By Don McCanne, MD
Although the media are covering this story as a shortfall in the risk corridor stabilization funds, the real story here is about the behavior of private insurers competing in the insurance exchanges established under the Affordable Care Act (ACA). An explanation is in order.
So what are the risk corridors and why do they exist? It was understood that insurers could be exposed to significant losses if they attracted more than an expected number of enrollees who had greater health care costs. So for the first three years, a portion of losses above a certain threshold (the upper margin of the corridor) would be covered by a stabilization fund. Likewise, if the insurers were successful in enrolling more individuals with very low health care costs (below the lower margin of the corridor), those insurers would be required to pay a portion of their net gain into the stabilization fund (“user fees”).
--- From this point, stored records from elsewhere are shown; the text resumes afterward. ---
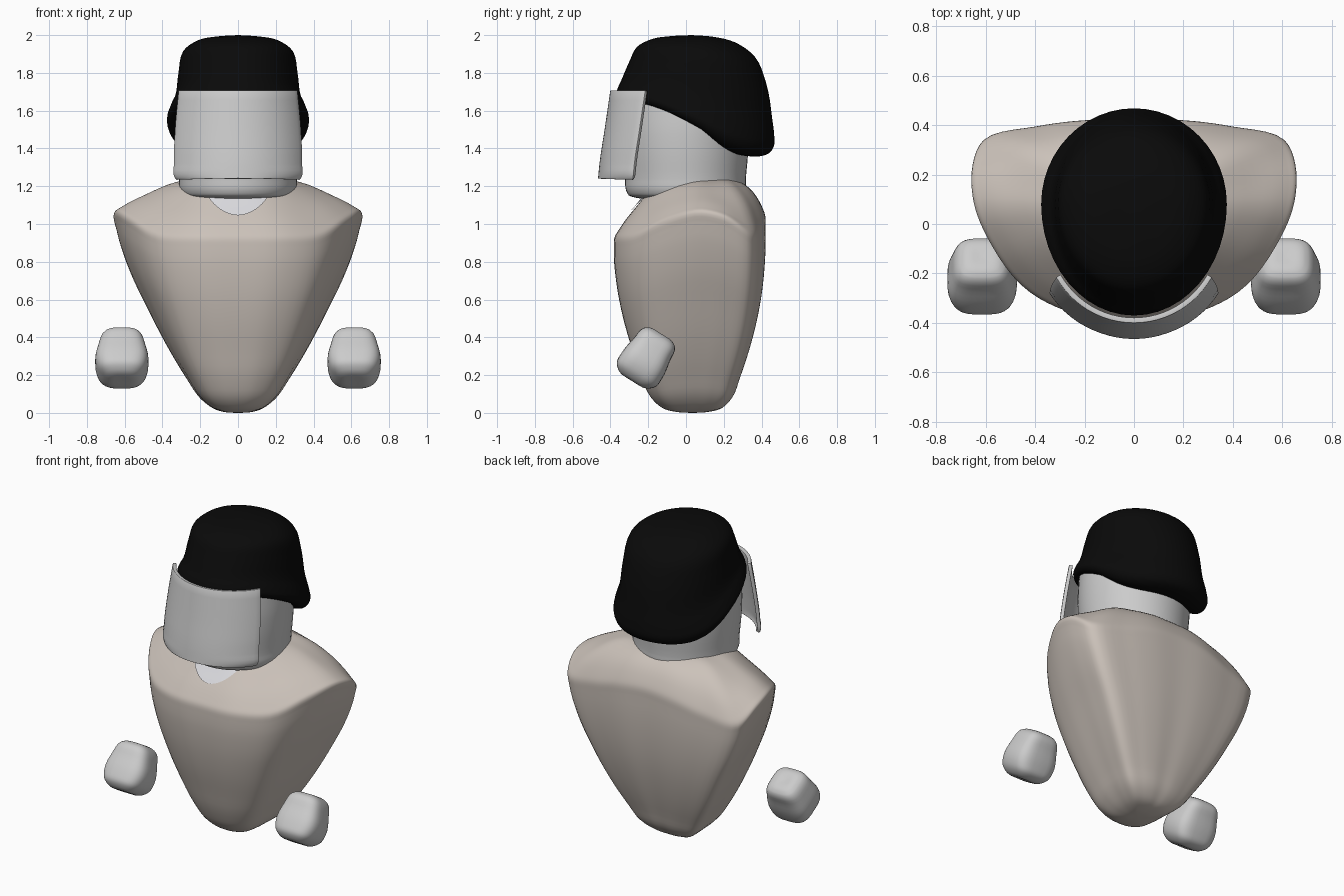
import bpy, bmesh
from math import sin, cos, pi, radians
from mathutils import Vector

if "Cube" in bpy.data.objects:
    bpy.data.objects.remove(bpy.data.objects["Cube"])


def spline(pts, n, closed=False):
    """Smooth curve through pts, n steps per span, chord-length tangents."""
    c = len(pts)
    get = (lambda i: pts[i % c]) if closed else (lambda i: pts[max(0, min(c - 1, i))])

    def tangent(i):
        a, b, d = get(i - 1), get(i), get(i + 1)
        p, q = max((b - a).length, 1e-6), max((d - b).length, 1e-6)
        if not closed and i == 0:
            return (d - b) / q
        if not closed and i == c - 1:
            return (b - a) / p
        return ((b - a) / p * q + (d - b) / q * p) / (p + q)

    out = []
    for i in range(c if closed else c - 1):
        a, b = get(i), get(i + 1)
        L = (b - a).length
        m0, m1 = tangent(i) * L, tangent((i + 1) % c) * L
        for k in range(n):
            t = k / n
            out.append(a * (2*t**3 - 3*t*t + 1) + m0 * (t**3 - 2*t*t + t)
                       + b * (3*t*t - 2*t**3) + m1 * (t**3 - t*t))
    return out if closed else out + [pts[-1].copy()]


def loft(name, rings, n=4, closed=True, color=None, angle=50):
    """Skin a list of equal-count rings, smoothing along the columns."""
    cols = [spline(list(col), n) for col in zip(*rings)]
    bm = bmesh.new()
    grid = [[bm.verts.new(p) for p in col] for col in cols]
    m = len(grid)
    for i in range(m if closed else m - 1):
        a, b = grid[i], grid[(i + 1) % m]
        for k in range(len(a) - 1):
            bm.faces.new((a[k], b[k], b[k + 1], a[k + 1]))
    bmesh.ops.remove_doubles(bm, verts=bm.verts, dist=1e-5)
    bmesh.ops.recalc_face_normals(bm, faces=bm.faces)
    me = bpy.data.meshes.new(name)
    bm.to_mesh(me)
    bm.free()
    ob = bpy.data.objects.new(name, me)
    bpy.context.collection.objects.link(ob)
    if color:
        mat = bpy.data.materials.new(name + "_colour")
        mat.diffuse_color = (*color, 1)
        mat.use_nodes = True
        mat.node_tree.nodes["Principled BSDF"].inputs["Base Color"].default_value = mat.diffuse_color
        me.materials.append(mat)
    bpy.ops.object.select_all(action='DESELECT')
    ob.select_set(True)
    bpy.context.view_layer.objects.active = ob
    bpy.ops.object.shade_smooth_by_angle(angle=radians(angle))
    return ob


def oval(w, yf, yb, yc, z, n=48):
    """Horizontal ring with separate front and back depth; z is a function of u."""
    ring = []
    for i in range(n):
        t = 2 * pi * i / n
        u = -cos(t)
        y = yc + u * ((yc - yf) if u < 0 else (yb - yc))
        ring.append(Vector((w * sin(t), y, z(u))))
    return ring


# torso: half outline (width fraction, depth fraction, rim height), mirrored
half = [(0, 0, .93), (.35, .02, .93), (.64, .13, .94), (.87, .36, 1.03), (.985, .58, 1.07),
        (1, .74, 1.04), (.93, .9, .95), (.6, .97, .98), (.3, 1, 1.03), (0, 1, 1.05)]
outline = half + [(-x, y, z) for x, y, z in half[-2:0:-1]]
levels = [(0, 0, .03, .03), (.004, .07, -.04, .11), (.025, .135, -.12, .19), (.08, .205, -.18, .245),
          (.18, .275, -.23, .285), (.36, .385, -.285, .345), (.55, .485, -.335, .39),
          (.75, .582, -.37, .415), (.94, .645, -.382, .42), (1, .655, -.378, .418)]


def section(w, yf, yb, zf, square=0):
    """Outline scaled to width and depth; square pushes the front corners out."""
    pts = []
    for x, y, z in outline:
        k = 1 + square * max(0, 1 - abs(abs(x) - .64) / .4) * (y < .5)
        pts.append(Vector((w * x * k, yf + (yb - yf) * y, zf(y, z))))
    return spline(pts, 5, closed=True)


rings = [section(w, f, b, lambda y, z, l=l: l * z, .2 * (1 - l)) for l, w, f, b in levels]
for s, f in [(.95, .13), (.75, .52), (.5, .9), (.25, 1), (0, 1)]:
    def rise(y, z, f=f):
        g = f + max(0, y - .8) * 4.5 * f * (1 - f)
        return z + (1.24 - z) * g
    rings.append(section(.655 * s, .08 - .458 * s, .08 + .338 * s, rise))
torso = loft("torso", rings, color=(.6, .54, .49))

# collar patch laid on the chest
patch = [oval(.18 * s, -.12 - .185 * s, -.12 + .155 * s, -.12, lambda u: 1.6)
         for s in (0, .25, .5, .75, 1)]
collar = loft("collar_patch", patch, color=(.7, .7, .73))
sw = collar.modifiers.new("lay", 'SHRINKWRAP')
sw.target, sw.wrap_method, sw.offset = torso, 'PROJECT', .008
sw.use_project_z, sw.use_negative_direction, sw.use_positive_direction = True, True, False
sw.wrap_mode = 'ABOVE_SURFACE'

# head
loft("head", [oval(r, -r - .01, r + .005, 0, lambda u, z=z: z) for r, z in
              [(0, 1.14), (.26, 1.14), (.293, 1.152), (.308, 1.18), (.312, 1.24),
               (.325, 1.4), (.325, 1.55), (.3, 1.7), (0, 1.7)]])

# hair cap, lower edge dips toward the back
hair = [(0, 0, .05, .05), (0, .3, -.29, .33), (0, .345, -.34, .4), (.03, .365, -.362, .445),
        (.08, .376, -.37, .465), (.17, .365, -.365, .467), (.3, .337, -.345, .457),
        (.6, .315, -.3, .425), (.82, .292, -.26, .365), (.94, .215, -.18, .26),
        (.985, .11, -.08, .15), (1, 0, .03, .03)]


def hair_height(h):
    def f(u):
        base = 1.505 - .145 * sin(u * pi / 2)
        return base + (2 - base) * h
    return f


cap = []
for h, w, f, b in hair:
    c = (.08 if w else f)
    cap.append(oval(w, f, b, c, hair_height(h) if w else (lambda u, h=h: 1.6 + .4 * h)))
loft("hair", cap, color=(.003, .003, .003), angle=60)

# curved face plate
plate = []
for z, w, y in [(1.24, .318, -.455), (1.25, .328, -.454), (1.32, .331, -.447),
                (1.5, .325, -.42), (1.705, .306, -.39)]:
    arc = [radians(-60 + 5 * i) for i in range(25)]
    plate.append([Vector((w * sin(t) / sin(pi / 3), y + .36 * (1 - cos(t)), z)) for t in arc])
visor = loft("face_plate", plate, closed=False)
so = visor.modifiers.new("thickness", 'SOLIDIFY')
so.thickness, so.offset = .022, 0
bv = visor.modifiers.new("soft_edge", 'BEVEL')
bv.width, bv.segments, bv.angle_limit = .006, 2, radians(50)

# floating hands: rounded-square rings along a tilted axis
axis, perp = Vector((0, -.53, -.85)), Vector((0, -.85, .53))
power = lambda v: (abs(v) ** .6) * (1 if v > 0 else -1)
for side, label in ((-1, "left"), (1, "right")):
    rings = []
    for s, a, b in [(-.143, 0, 0), (-.143, .07, .07), (-.126, .097, .096), (-.05, .127, .113),
                    (.05, .14, .127), (.105, .122, .122), (.14, .085, .085), (.146, 0, 0)]:
        o = Vector((side * .615, -.207, .293)) + axis * s
        rings.append([o + Vector((a * power(cos(t)), 0, 0)) + perp * b * power(sin(t))
                      for t in (2 * pi * i / 40 for i in range(40))])
    loft(label + "_hand", rings)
So how would private insurers respond? For the first year of marketing plans on the exchanges, they would want to have lower, competitive premiums in order to corner market share. Their losses for high cost enrollees would be largely covered (up to 80%) so they could accept some losses for those with average health care needs, knowing that they could later adjust fees modestly upwards after having gained market dominance (a version of the insurance underwriting cycle). As would be expected of the private insurers who are masters at gamesmanship, they were able to show that not many of their enrollees fell under the lower margin of the corridor, thus their payments to the stabilization fund (user fees) were kept to a minimum.
As a result, the stabilization fund is able to cover only about 13% of of the losses above the upper margin of the corridor. Although HHS says that they would find the funds, Congress has created barriers to using funds other than the user fees authorized by the risk corridor stabilization program. Since they are budgeting 2015 and 2016 user fees to pay for 2014 losses, obviously the funds will be rapidly depleted, with little or none available for the second and third years of the program.
Risk corridors, risk adjustment, and reinsurance are not for the benefit of patients, rather they are to protect the insurers. Not only do they add to our profound administrative waste, they also open up opportunities for insurers to profit even more through chicanery and gamesmanship.
We could completely do away with this and all of the other insurer excesses by simply enacting a single payer national health program. Why not now? Are not the voters in charge?